Given records section start

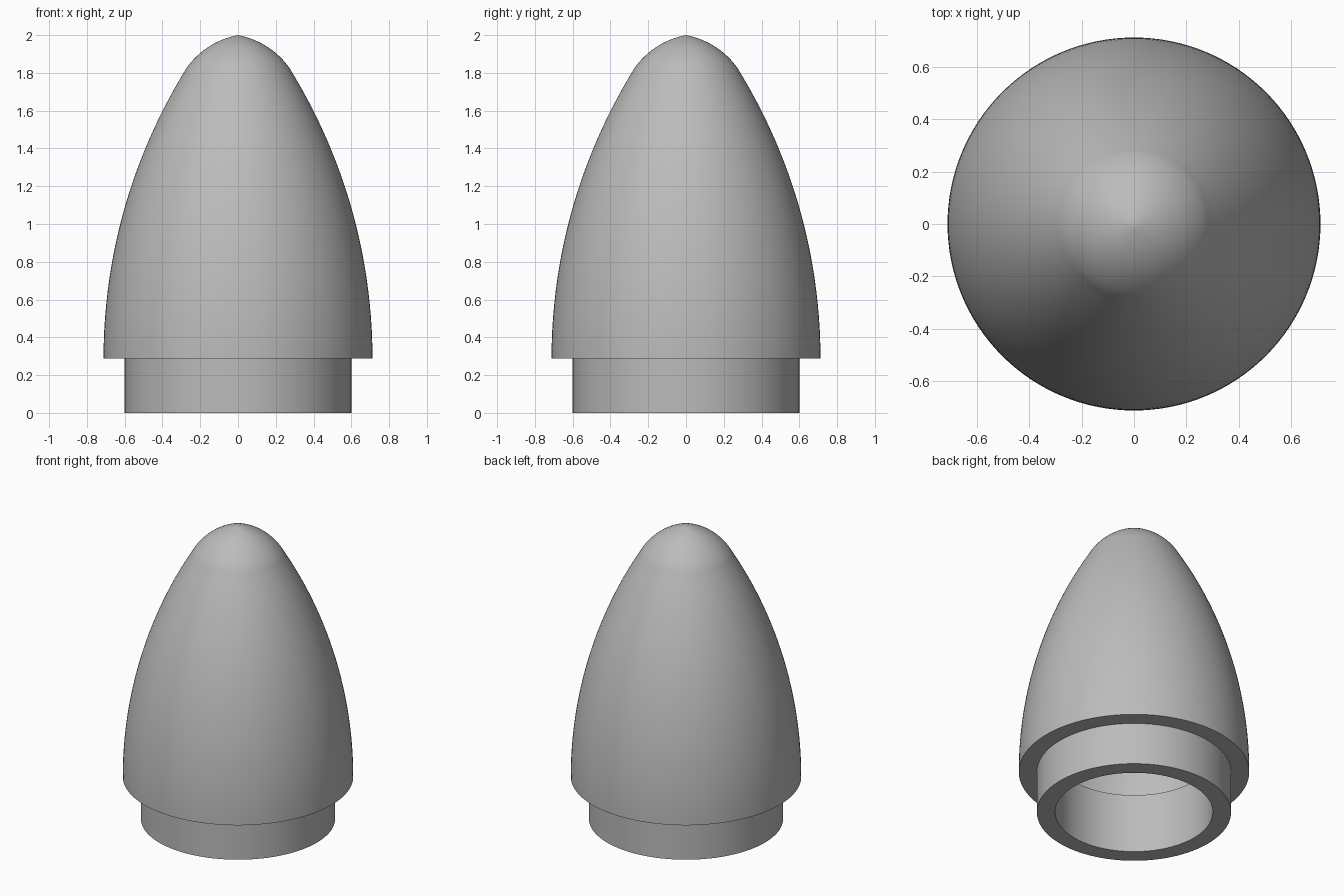
import bpy
import bmesh
from math import asin, atan2, cos, sin, pi, radians

cube = bpy.data.objects.get("Cube")
if cube:
    bpy.data.objects.remove(cube, do_unlink=True)

SEGMENTS = 128
BASE_Z, BASE_R = 0.287, 0.712      # lower rim of the cone
OGIVE_R = 2.91                     # radius of the long side arc
CAP_X, CAP_Z, CAP_R = -0.078, 1.577, 0.43   # blunt tip arc
WALL = 0.115

grey = bpy.data.materials.new("plain_grey")
grey.use_nodes = True
colour = (0.5, 0.5, 0.5, 1)
grey.diffuse_color = colour
grey.node_tree.nodes["Principled BSDF"].inputs["Base Color"].default_value = colour


def arc(cx, cz, radius, start, end, steps):
    """Points (r, z) along a circular arc."""
    angles = [start + (end - start) * i / steps for i in range(steps + 1)]
    return [(cx + radius * cos(a), cz + radius * sin(a)) for a in angles]


def nose_curve(inset):
    """Side arc and blunt tip, moved inwards by inset."""
    join = asin((1.8 - BASE_Z) / OGIVE_R)
    side = arc(BASE_R - OGIVE_R, BASE_Z, OGIVE_R - inset, 0, join, 32)
    radius = CAP_R - inset
    tip = pi - atan2((radius ** 2 - CAP_X ** 2) ** 0.5, CAP_X)
    cap = arc(CAP_X, CAP_Z, radius, join, tip, 16)
    cap[-1] = (0, cap[-1][1])
    return side + cap[1:]


def lathe(name, profile, closed):
    """Spin a profile of (r, z) points around the z axis."""
    bm = bmesh.new()
    verts = [bm.verts.new((r, 0, z)) for r, z in profile]
    edges = [bm.edges.new(pair) for pair in zip(verts, verts[1:])]
    if closed:
        edges.append(bm.edges.new((verts[-1], verts[0])))
    bmesh.ops.spin(bm, geom=verts + edges, axis=(0, 0, 1), cent=(0, 0, 0),
                   angle=2 * pi, steps=SEGMENTS, use_merge=True)
    bmesh.ops.remove_doubles(bm, verts=bm.verts, dist=0.0001)
    bmesh.ops.recalc_face_normals(bm, faces=bm.faces)
    mesh = bpy.data.meshes.new(name)
    bm.to_mesh(mesh)
    bm.free()
    mesh.materials.append(grey)
    obj = bpy.data.objects.new(name, mesh)
    bpy.context.collection.objects.link(obj)
    bpy.ops.object.select_all(action='DESELECT')
    obj.select_set(True)
    bpy.context.view_layer.objects.active = obj
    bpy.ops.object.shade_smooth_by_angle(angle=radians(30))


# Hollow cone: inner skin from its tip down, then the outer skin in reverse
inner = nose_curve(WALL)
outer = nose_curve(0)
cone = outer + inner[::-1]
# The two tips lie on the axis, so the skins are joined only at the rim
rim_first = cone[len(outer):] + cone[:len(outer)]
lathe("nose_cone", rim_first, closed=False)

# Shoulder tube, reaching a little way up inside the cone
r_out, r_in, top = 0.6, 0.487, BASE_Z + WALL
lathe("shoulder_tube", [(r_in, 0), (r_out, 0), (r_out, top), (r_in, top)], closed=True)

Given records section end

● The problem:
Keep every word of the records exact as you write them out, but drop the pictures.

● Task answer:
import bpy
import bmesh
from math import asin, atan2, cos, sin, pi, radians

cube = bpy.data.objects.get("Cube")
if cube:
    bpy.data.objects.remove(cube, do_unlink=True)

SEGMENTS = 128
BASE_Z, BASE_R = 0.287, 0.712      # lower rim of the cone
OGIVE_R = 2.91                     # radius of the long side arc
CAP_X, CAP_Z, CAP_R = -0.078, 1.577, 0.43   # blunt tip arc
WALL = 0.115

grey = bpy.data.materials.new("plain_grey")
grey.use_nodes = True
colour = (0.5, 0.5, 0.5, 1)
grey.diffuse_color = colour
grey.node_tree.nodes["Principled BSDF"].inputs["Base Color"].default_value = colour


def arc(cx, cz, radius, start, end, steps):
    """Points (r, z) along a circular arc."""
    angles = [start + (end - start) * i / steps for i in range(steps + 1)]
    return [(cx + radius * cos(a), cz + radius * sin(a)) for a in angles]


def nose_curve(inset):
    """Side arc and blunt tip, moved inwards by inset."""
    join = asin((1.8 - BASE_Z) / OGIVE_R)
    side = arc(BASE_R - OGIVE_R, BASE_Z, OGIVE_R - inset, 0, join, 32)
    radius = CAP_R - inset
    tip = pi - atan2((radius ** 2 - CAP_X ** 2) ** 0.5, CAP_X)
    cap = arc(CAP_X, CAP_Z, radius, join, tip, 16)
    cap[-1] = (0, cap[-1][1])
    return side + cap[1:]


def lathe(name, profile, closed):
    """Spin a profile of (r, z) points around the z axis."""
    bm = bmesh.new()
    verts = [bm.verts.new((r, 0, z)) for r, z in profile]
    edges = [bm.edges.new(pair) for pair in zip(verts, verts[1:])]
    if closed:
        edges.append(bm.edges.new((verts[-1], verts[0])))
    bmesh.ops.spin(bm, geom=verts + edges, axis=(0, 0, 1), cent=(0, 0, 0),
                   angle=2 * pi, steps=SEGMENTS, use_merge=True)
    bmesh.ops.remove_doubles(bm, verts=bm.verts, dist=0.0001)
    bmesh.ops.recalc_face_normals(bm, faces=bm.faces)
    mesh = bpy.data.meshes.new(name)
    bm.to_mesh(mesh)
    bm.free()
    mesh.materials.append(grey)
    obj = bpy.data.objects.new(name, mesh)
    bpy.context.collection.objects.link(obj)
    bpy.ops.object.select_all(action='DESELECT')
    obj.select_set(True)
    bpy.context.view_layer.objects.active = obj
    bpy.ops.object.shade_smooth_by_angle(angle=radians(30))


# Hollow cone: inner skin from its tip down, then the outer skin in reverse
inner = nose_curve(WALL)
outer = nose_curve(0)
cone = outer + inner[::-1]
# The two tips lie on the axis, so the skins are joined only at the rim
rim_first = cone[len(outer):] + cone[:len(outer)]
lathe("nose_cone", rim_first, closed=False)

# Shoulder tube, reaching a little way up inside the cone
r_out, r_in, top = 0.6, 0.487, BASE_Z + WALL
lathe("shoulder_tube", [(r_in, 0), (r_out, 0), (r_out, top), (r_in, top)], closed=True)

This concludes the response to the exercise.